   33         }

   34 

   35         public event RoutedEventHandler ShowNext

   36         {

   37             add { AddHandler(ShowNextEvent, value); }

   38             remove { RemoveHandler(ShowNextEvent, value); }

   39         }

   40 

   41         void OnButtonClicked(object sender, RoutedEventArgs e)

   42         {

   43             RaiseShowNextEvent();

   44         }

   45     }

   46 }

First I declare and Register the ShowNextEvent for UserControl1. I then implement the OnButtonClicked handler (tied to button click in the XAML) to raise the event. That's all we need in the control. Next we use it in the application's main window.

    1 <Window x:Class="WindowsApplication1.Window1"

    2     xmlns="http://schemas.microsoft.com/winfx/2006/xaml/presentation"

    3     xmlns:x="http://schemas.microsoft.com/winfx/2006/xaml"

    4     Title="WindowsApplication1" Height="300" Width="300"

    5     >

    6   <StackPanel

    7     Orientation="Vertical"

    8     Name="stkMain"/>

    9 </Window>

It's a pretty bare window with just a StackPanel...the magic comes in the code-behind.

    1 using System;

    2 using System.Collections.Generic;

    3 using System.Text;

    4 using System.Windows;

    5 using System.Windows.Controls;

    6 using System.Windows.Data;

    7 using System.Windows.Documents;

    8 using System.Windows.Input;

    9 using System.Windows.Media;

   10 using System.Windows.Media.Imaging;

   11 using System.Windows.Shapes;

   12 

   13 

   14 namespace WindowsApplication1

   15 {

   16     /// <summary>

   17     /// Interaction logic for Window1.xaml

   18     /// </summary>

   19 

   20     public partial class Window1 : System.Windows.Window

   21     {

   22         private UIElementCollection _UserControls;

   23         private int _CurrentControlIndex=0;

   24         private int _Length=5;

   25         public Window1()

   26         {

   27             InitializeComponent();

   28             _UserControls = stkMain.Children;

   29             for (int i = 0; i < _Length; i++)

   30             {

   31                 UserControl1 uc = new UserControl1();

   32                 uc.DataContext = string.Format("This is Control {0}", i);
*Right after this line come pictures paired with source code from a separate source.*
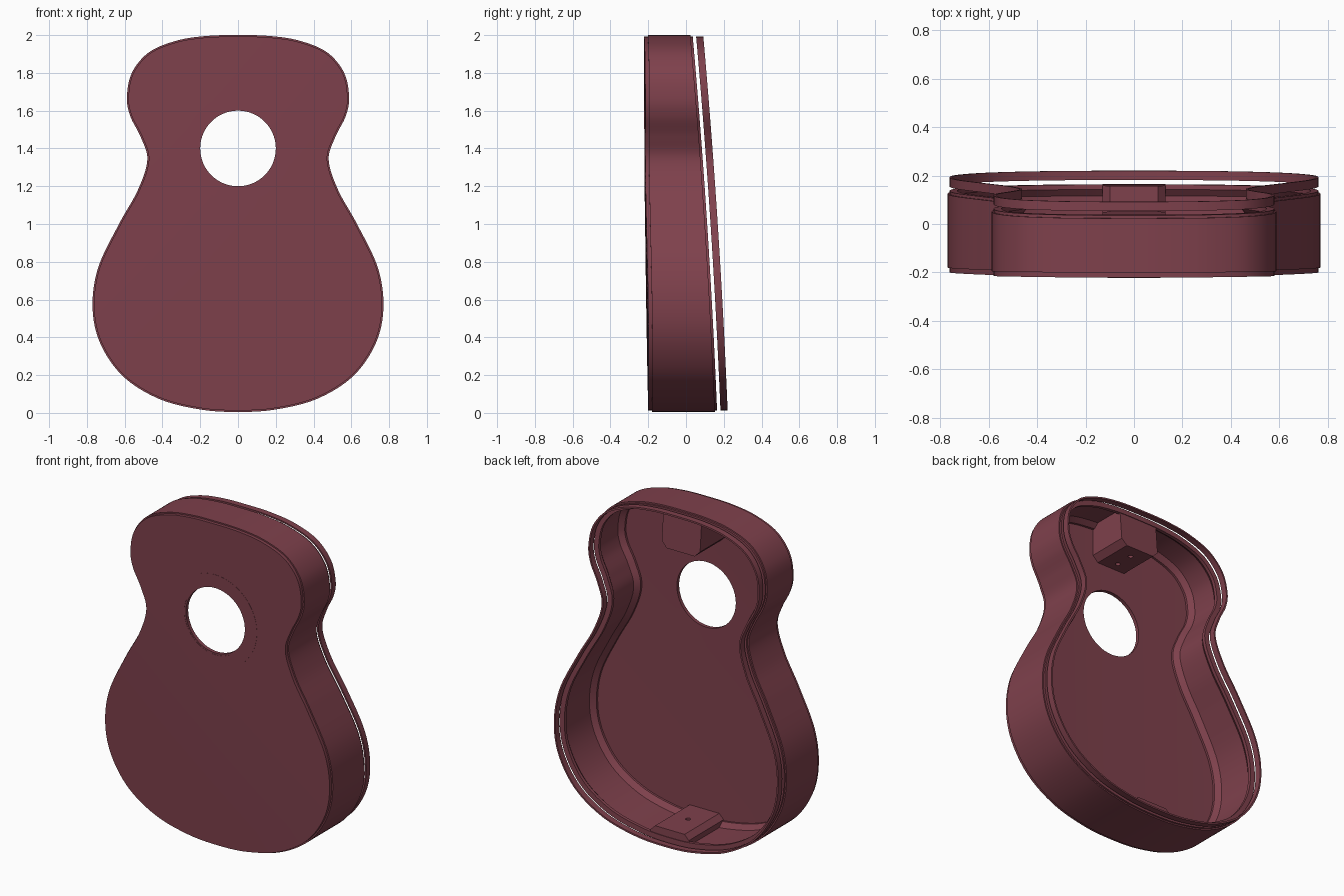
import bpy, bmesh, math
from mathutils import Vector

if "Cube" in bpy.data.objects:
    bpy.data.objects.remove(bpy.data.objects["Cube"])

mat = bpy.data.materials.new("red_wood")
mat.diffuse_color = (0.21, 0.052, 0.072, 1)
mat.use_nodes = True
mat.node_tree.nodes["Principled BSDF"].inputs["Base Color"].default_value = mat.diffuse_color

# Half outline of the body (x, z), bottom to top
HALF = [(0, .005), (.2, .018), (.42, .075), (.61, .195), (.73, .37), (.77, .56),
        (.74, .77), (.63, 1.0), (.53, 1.18), (.48, 1.34), (.515, 1.46), (.57, 1.57),
        (.588, 1.67), (.562, 1.8), (.47, 1.91), (.32, 1.972), (.16, 1.996), (0, 2.0)]


def outline(steps=8):
    ctrl = [Vector(p) for p in HALF] + [Vector((-x, z)) for x, z in HALF[-2:0:-1]]
    n, pts = len(ctrl), []
    for i in range(n):
        a, b, c, d = (ctrl[(i + k) % n] for k in (-1, 0, 1, 2))
        for s in range(steps):
            t = s / steps
            pts.append(.5 * (2 * b + (c - a) * t + (2 * a - 5 * b + 4 * c - d) * t ** 2
                             + (3 * b - a - 3 * c + d) * t ** 3))
    return pts


OUT = outline()
N = len(OUT)


def inset(d):
    res = []
    for i, p in enumerate(OUT):
        t = (OUT[(i + 1) % N] - OUT[i - 1]).normalized()
        res.append(p + Vector((-t.y, t.x)) * d)
    return res


# Domed front and tapering, arched back
def front(x, z):
    return -.222 + .022 * ((2 - z) / 2) ** 2 + .018 * x * x


def back(x, z):
    return .165 - .065 * z + .012 * z * (2 - z)


def finish(name, bm):
    bmesh.ops.recalc_face_normals(bm, faces=bm.faces)
    me = bpy.data.meshes.new(name)
    bm.to_mesh(me)
    bm.free()
    ob = bpy.data.objects.new(name, me)
    bpy.context.collection.objects.link(ob)
    me.materials.append(mat)
    bpy.ops.object.select_all(action='DESELECT')
    ob.select_set(True)
    bpy.context.view_layer.objects.active = ob
    bpy.ops.object.shade_smooth_by_angle(angle=math.radians(30))
    return ob


def loft(name, loops):
    """Closed solid from a cycle of loops; each is (2D points, surface function, y offset)."""
    bm = bmesh.new()
    rings = [[bm.verts.new((p.x, fn(p.x, p.y) + dy, p.y)) for p in pts] for pts, fn, dy in loops]
    for k, ring in enumerate(rings):
        nxt = rings[(k + 1) % len(rings)]
        for i in range(len(ring)):
            j = (i + 1) % len(ring)
            bm.faces.new((ring[i], ring[j], nxt[j], nxt[i]))
    return finish(name, bm)


# Soundboard with round hole
HOLE = Vector((0, 1.4))
edge = inset(.008)
rim = [HOLE + (p - HOLE).normalized() * .2 for p in edge]
mix = [[a.lerp(b, k / 10) for a, b in zip(edge, rim)] for k in range(11)]
loft("soundboard", [(m, front, 0) for m in mix] + [(m, front, .022) for m in reversed(mix)])

# Rosette inlay ring
ring = lambda r: [HOLE + Vector((math.cos(a), math.sin(a))) * r
                  for a in (math.tau * i / 96 for i in range(96))]
loft("rosette", [(ring(.21), front, -.001), (ring(.282), front, -.001),
                 (ring(.282), front, .005), (ring(.21), front, .005)])

# Side wall with stepped back edge
loft("sides", [(inset(0), front, .02), (inset(0), back, -.012), (inset(.008), back, -.012),
               (inset(.008), back, 0), (inset(.018), back, 0), (inset(.018), front, .02)])

# Linings glued inside both edges
loft("front_lining", [(inset(.016), front, .02), (inset(.045), front, .02),
                      (inset(.045), front, .035), (inset(.016), front, .065)])
loft("back_lining", [(inset(.016), back, 0), (inset(.04), back, 0),
                     (inset(.04), back, -.02), (inset(.016), back, -.05)])

# Separate strip floating behind the back edge
loft("back_binding", [(inset(.008), back, .018), (inset(.008), back, .056),
                      (inset(.018), back, .056), (inset(.018), back, .018)])


# Chamfered end blocks running from front to back
def block(name, profile, holes):
    pts = [Vector(p) for p in profile]
    bm = bmesh.new()
    a = [bm.verts.new((p.x, front(p.x, p.y) + .02, p.y)) for p in pts]
    b = [bm.verts.new((p.x, back(p.x, p.y) - .004, p.y)) for p in pts]
    bm.faces.new(a)
    bm.faces.new(b)
    for i in range(len(pts)):
        j = (i + 1) % len(pts)
        bm.faces.new((a[i], a[j], b[j], b[i]))
    ob = finish(name, bm)
    zc = pts[2].y
    for y in holes:
        bpy.ops.mesh.primitive_cylinder_add(vertices=24, radius=.014, depth=.12, location=(0, y, zc))
        cutter = bpy.context.object
        cutter.hide_render = True
        mod = ob.modifiers.new("hole", 'BOOLEAN')
        mod.operation, mod.object, mod.solver = 'DIFFERENCE', cutter, 'EXACT'
        bpy.context.view_layer.objects.active = ob
        bpy.ops.object.modifier_apply(modifier="hole")
        bpy.data.objects.remove(cutter)


block("neck_block", [(-.13, 1.985), (-.13, 1.79), (-.095, 1.755),
                     (.095, 1.755), (.13, 1.79), (.13, 1.985)], (-.14, -.03))
block("tail_block", [(-.13, .017), (-.13, .06), (-.1, .09),
                     (.1, .09), (.13, .06), (.13, .017)], (-.02,))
   33                 uc.ShowNext += new RoutedEventHandler(ShowNextControl);

   34                 _UserControls.Add(uc);

   35                 //stkMain.Children.Add(uc);

   36                 uc.Visibility = Visibility.Collapsed;

   37             }

   38 

   39             _UserControls[0].Visibility = Visibility.Visible;

   40         }

   41 

   42         void ShowNextControl(object sender, RoutedEventArgs e)

   43         {

   44             _UserControls[_CurrentControlIndex].Visibility = Visibility.Collapsed;

   45             _CurrentControlIndex++; //done in a separate line for easier understanding

   46             if (_CurrentControlIndex==_Length)

   47             {

   48                 _CurrentControlIndex = 0;

   49             }

   50             _UserControls[_CurrentControlIndex].Visibility = Visibility.Visible;

   51         }

   52 

   53     }

   54 }

We declare a UIElementCollection, and two integers, one that holds the index of the current control we want to display, another that holds the lenght of the number of controls we are holding. In the constructor, we assign the UIElementCollection to the one held by the Children property of the StackPanel, and create X number of UserControls (X being defined by the _Length variable). We register a handler for the ShowNext event for each control and add it to the Children of the StackPanel.

Finally the ShowNextControl handler collapses the current control and shows the next one...wrapping around to the first if we're at the end.